JOHNSTOWN - City Mayor-elect Michael Julius likes the attitude of fellow Democrat and former three-term U.S. Sen. Bill Bradley of New Jersey.
But Julius wasn't referring to Bradley's approach as a politician, rather his attitude when he played as a small forward on the early 1970s New York Knicks squad that captured two NBA championships.
"[Bradley] said he liked that team because everyone played as a team," Julius said. "No one went out on their own to get all the glory and look for all the credit ... Not like today."
Johnstown Mayor-elect Michael Julius shows off a charcoal self-portrait of his daughter, Victoria, hanging at his home last week.
The Leader-Herald/Michael Anich
As Julius prepares to be sworn into office Jan. 1, he's hoping others in the city - and in the area - will be team players to benefit the region.
Julius said the area, including his city, is facing an "unemployment crisis" he would like to help alleviate as mayor. He called joblessness a "common thread" among many of the area's municipalities.
The political newcomer said he's "been doing a lot of pre-work" since the election, meeting with local politicians and businessmen. He would like to revive interest with the town of Mohawk in Montgomery County to get a revenue sharing deal done, so the proposed regional business park on Route 30A can come to fruition.
However, Julius said helping people find jobs in his city and the local area is "priority number one" for his new administration. He also wants to create more jobs for the Johnstown area.
"This is an opportunity to reach out to these high-tech corporations," he said.
The Leader-Herald caught up with the 64-year-old retired pharmacist last week at his East Montgomery Street home.
Julius co-owned the former Broadalbin Pharmacy on North Main Street in that village with his pharmacist wife, Catherine Julius, until closing it in May 2010.
While Broadalbin was where he worked, Johnstown has always been his home. He is a 1967 graduate of Johnstown High School and a 1972 graduate of the Albany College of Pharmacy.
Julius won the mayor's election Nov. 5, beating Republican Scott Jeffers and 3rd Ward Councilwoman Helen Martin, who ran as a Conservative. He will succeed two-term, retiring Republican Mayor Sarah Slingerland.
The mayor's position is a four-year term and is considered part-time. Julius will be paid more than $18,000 annually. He is due to be sworn into office at the Common Council's organizational meeting at noon Jan. 1 at City Hall.
Julius said quality of life for city residents, as well as job creation, are key issues facing the city.
Julius himself likes to tend to gardening and do lawn maintenance around his home, which lies near Glebe Street Elementary School. Julius said he wants to keep up and improve the aesthetics of Johnstown, such as its parks, and also tackle blight issues.
Julius also supports the effort under the Slingerland administration this summer to seek an application for a $200,000 state NY Main Street Grant to revitalize downtown in various ways.

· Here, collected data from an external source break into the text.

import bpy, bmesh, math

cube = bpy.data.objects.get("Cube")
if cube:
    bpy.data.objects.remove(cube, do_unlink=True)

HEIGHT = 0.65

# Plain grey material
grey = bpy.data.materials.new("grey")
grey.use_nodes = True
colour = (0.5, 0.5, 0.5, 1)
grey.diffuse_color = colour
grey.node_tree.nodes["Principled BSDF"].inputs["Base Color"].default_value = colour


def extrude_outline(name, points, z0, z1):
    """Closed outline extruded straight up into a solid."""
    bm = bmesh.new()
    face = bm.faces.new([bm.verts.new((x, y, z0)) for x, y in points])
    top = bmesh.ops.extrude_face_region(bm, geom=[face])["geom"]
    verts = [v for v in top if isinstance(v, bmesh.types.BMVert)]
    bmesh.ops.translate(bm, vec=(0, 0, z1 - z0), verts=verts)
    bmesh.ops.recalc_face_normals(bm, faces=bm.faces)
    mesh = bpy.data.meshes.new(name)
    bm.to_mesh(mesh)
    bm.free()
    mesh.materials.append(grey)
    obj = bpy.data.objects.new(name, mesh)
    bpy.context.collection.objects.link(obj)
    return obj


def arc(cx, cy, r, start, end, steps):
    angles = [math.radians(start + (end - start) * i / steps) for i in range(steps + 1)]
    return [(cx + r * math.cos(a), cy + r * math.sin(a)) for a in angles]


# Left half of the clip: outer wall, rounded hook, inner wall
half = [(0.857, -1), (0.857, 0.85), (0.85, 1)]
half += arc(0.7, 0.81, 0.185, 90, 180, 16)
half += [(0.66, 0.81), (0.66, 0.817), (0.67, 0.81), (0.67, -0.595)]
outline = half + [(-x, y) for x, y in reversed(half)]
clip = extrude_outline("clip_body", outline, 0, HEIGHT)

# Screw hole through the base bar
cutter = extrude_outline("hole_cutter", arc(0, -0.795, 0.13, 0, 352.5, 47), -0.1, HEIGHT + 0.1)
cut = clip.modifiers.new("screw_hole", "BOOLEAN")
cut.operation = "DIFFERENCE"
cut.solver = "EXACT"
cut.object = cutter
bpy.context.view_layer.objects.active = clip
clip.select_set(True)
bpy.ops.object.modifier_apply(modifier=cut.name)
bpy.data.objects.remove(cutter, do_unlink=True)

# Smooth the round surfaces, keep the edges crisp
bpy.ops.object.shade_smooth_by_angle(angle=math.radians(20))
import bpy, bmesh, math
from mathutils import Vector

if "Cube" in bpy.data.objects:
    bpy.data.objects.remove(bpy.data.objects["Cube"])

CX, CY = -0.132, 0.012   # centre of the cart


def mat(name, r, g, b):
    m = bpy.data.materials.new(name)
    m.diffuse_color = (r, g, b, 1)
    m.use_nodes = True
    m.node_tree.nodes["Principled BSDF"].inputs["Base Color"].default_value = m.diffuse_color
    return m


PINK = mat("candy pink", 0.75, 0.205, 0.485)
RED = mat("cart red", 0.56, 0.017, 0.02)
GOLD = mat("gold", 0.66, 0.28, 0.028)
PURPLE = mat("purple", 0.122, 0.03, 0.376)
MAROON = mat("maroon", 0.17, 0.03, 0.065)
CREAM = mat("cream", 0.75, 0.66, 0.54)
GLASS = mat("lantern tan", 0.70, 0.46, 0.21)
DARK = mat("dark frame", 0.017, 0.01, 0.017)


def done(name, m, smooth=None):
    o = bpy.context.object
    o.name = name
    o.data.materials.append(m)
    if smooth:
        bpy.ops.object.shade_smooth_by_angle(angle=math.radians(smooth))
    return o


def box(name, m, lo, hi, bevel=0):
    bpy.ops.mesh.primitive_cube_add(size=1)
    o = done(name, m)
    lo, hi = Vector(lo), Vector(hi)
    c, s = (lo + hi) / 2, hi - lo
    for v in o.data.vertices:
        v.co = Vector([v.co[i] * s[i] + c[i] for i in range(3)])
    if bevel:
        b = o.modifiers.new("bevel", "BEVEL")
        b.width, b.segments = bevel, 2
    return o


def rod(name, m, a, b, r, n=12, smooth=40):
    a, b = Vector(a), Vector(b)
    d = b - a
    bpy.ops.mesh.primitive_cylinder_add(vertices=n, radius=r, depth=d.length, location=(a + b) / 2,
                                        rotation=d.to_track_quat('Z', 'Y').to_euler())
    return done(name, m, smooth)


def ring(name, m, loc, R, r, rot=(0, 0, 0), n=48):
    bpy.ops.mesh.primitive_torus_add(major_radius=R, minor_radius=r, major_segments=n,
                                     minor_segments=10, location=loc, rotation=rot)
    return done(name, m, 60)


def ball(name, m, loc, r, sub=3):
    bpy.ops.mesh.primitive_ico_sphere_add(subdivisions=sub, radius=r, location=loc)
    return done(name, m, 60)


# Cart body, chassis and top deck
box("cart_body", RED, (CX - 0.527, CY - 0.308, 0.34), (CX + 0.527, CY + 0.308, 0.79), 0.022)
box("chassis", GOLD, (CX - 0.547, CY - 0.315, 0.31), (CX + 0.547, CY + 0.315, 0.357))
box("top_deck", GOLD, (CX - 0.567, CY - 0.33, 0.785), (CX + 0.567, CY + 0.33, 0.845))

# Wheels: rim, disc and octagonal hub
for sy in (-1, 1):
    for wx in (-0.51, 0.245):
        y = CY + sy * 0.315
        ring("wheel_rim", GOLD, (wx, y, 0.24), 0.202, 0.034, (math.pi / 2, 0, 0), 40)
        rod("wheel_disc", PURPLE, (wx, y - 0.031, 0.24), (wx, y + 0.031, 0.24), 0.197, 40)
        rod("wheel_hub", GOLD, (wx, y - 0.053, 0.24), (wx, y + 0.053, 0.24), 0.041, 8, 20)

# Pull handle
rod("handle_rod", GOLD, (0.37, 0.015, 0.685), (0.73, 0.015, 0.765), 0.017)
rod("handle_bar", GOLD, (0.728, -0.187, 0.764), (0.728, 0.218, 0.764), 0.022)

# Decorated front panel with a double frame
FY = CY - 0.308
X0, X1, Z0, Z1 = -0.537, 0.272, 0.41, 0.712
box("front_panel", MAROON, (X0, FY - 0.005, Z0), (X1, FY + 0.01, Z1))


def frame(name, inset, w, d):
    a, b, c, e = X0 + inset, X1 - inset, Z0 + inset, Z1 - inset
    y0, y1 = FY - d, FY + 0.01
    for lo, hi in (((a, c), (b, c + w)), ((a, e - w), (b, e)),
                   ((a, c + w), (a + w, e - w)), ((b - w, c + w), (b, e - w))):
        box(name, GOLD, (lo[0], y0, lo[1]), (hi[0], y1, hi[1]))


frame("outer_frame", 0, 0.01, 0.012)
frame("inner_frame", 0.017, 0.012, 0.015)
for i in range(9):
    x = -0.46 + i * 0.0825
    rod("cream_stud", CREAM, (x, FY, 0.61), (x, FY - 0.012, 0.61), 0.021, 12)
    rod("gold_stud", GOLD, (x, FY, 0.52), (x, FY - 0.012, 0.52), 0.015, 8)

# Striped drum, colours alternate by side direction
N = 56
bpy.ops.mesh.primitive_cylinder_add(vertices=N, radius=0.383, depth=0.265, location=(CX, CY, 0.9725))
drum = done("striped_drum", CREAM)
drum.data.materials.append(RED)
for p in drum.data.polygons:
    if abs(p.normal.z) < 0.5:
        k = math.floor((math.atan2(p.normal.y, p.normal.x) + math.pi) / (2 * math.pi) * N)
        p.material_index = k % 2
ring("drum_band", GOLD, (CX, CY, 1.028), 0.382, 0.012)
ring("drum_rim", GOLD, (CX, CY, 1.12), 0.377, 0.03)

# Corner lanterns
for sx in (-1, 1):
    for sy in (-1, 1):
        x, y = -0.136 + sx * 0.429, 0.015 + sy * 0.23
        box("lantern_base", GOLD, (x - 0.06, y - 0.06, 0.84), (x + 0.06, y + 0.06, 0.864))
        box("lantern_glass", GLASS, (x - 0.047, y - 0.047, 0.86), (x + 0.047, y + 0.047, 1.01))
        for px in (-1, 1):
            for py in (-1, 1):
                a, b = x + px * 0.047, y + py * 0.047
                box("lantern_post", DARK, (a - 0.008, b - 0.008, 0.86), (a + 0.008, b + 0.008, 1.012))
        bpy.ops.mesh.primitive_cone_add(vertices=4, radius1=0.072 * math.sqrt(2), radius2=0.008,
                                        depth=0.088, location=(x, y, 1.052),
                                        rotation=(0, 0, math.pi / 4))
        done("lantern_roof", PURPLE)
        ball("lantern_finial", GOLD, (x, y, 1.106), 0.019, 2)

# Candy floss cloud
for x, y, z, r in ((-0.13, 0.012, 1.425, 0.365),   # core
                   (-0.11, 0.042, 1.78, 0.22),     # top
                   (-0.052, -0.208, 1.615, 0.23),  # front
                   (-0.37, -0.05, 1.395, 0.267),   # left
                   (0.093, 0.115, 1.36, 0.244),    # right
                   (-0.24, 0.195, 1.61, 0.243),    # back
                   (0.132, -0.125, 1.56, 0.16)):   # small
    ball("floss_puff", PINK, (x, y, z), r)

Structurally, he said, he doesn't plan significant change in city government.
"I think the Common Council are a good bunch of people working for the city of Johnstown," Julius said.
Julius said he doesn't plan any major personnel changes, with one exception: He plans to appoint former Republican 3rd Ward Councilman Brett Preston as city attorney. Preston would succeed Susan Palmer Johnson, who served throughout the Slingerland administration.
Catherine Julius says her husband will be a good manager in dealing with people.
"He can work with people across the board," she said.
She has been married to the mayor-elect 35 years, adding: "I think he'll make a great mayor. He's dedicated to whatever he decides to do."
Although he said during the campaign he didn't favor full consolidation of the Glove Cities, Julius said cooperation is still a means to getting things done.
Julius said he would like to work with Gloversville Mayor Dayton King on issues influencing both cities, and wants to see some Gloversville Transit System bus services restored to Johnstown.
"I look at [transit service] as a quality-of-life issue," Julius said.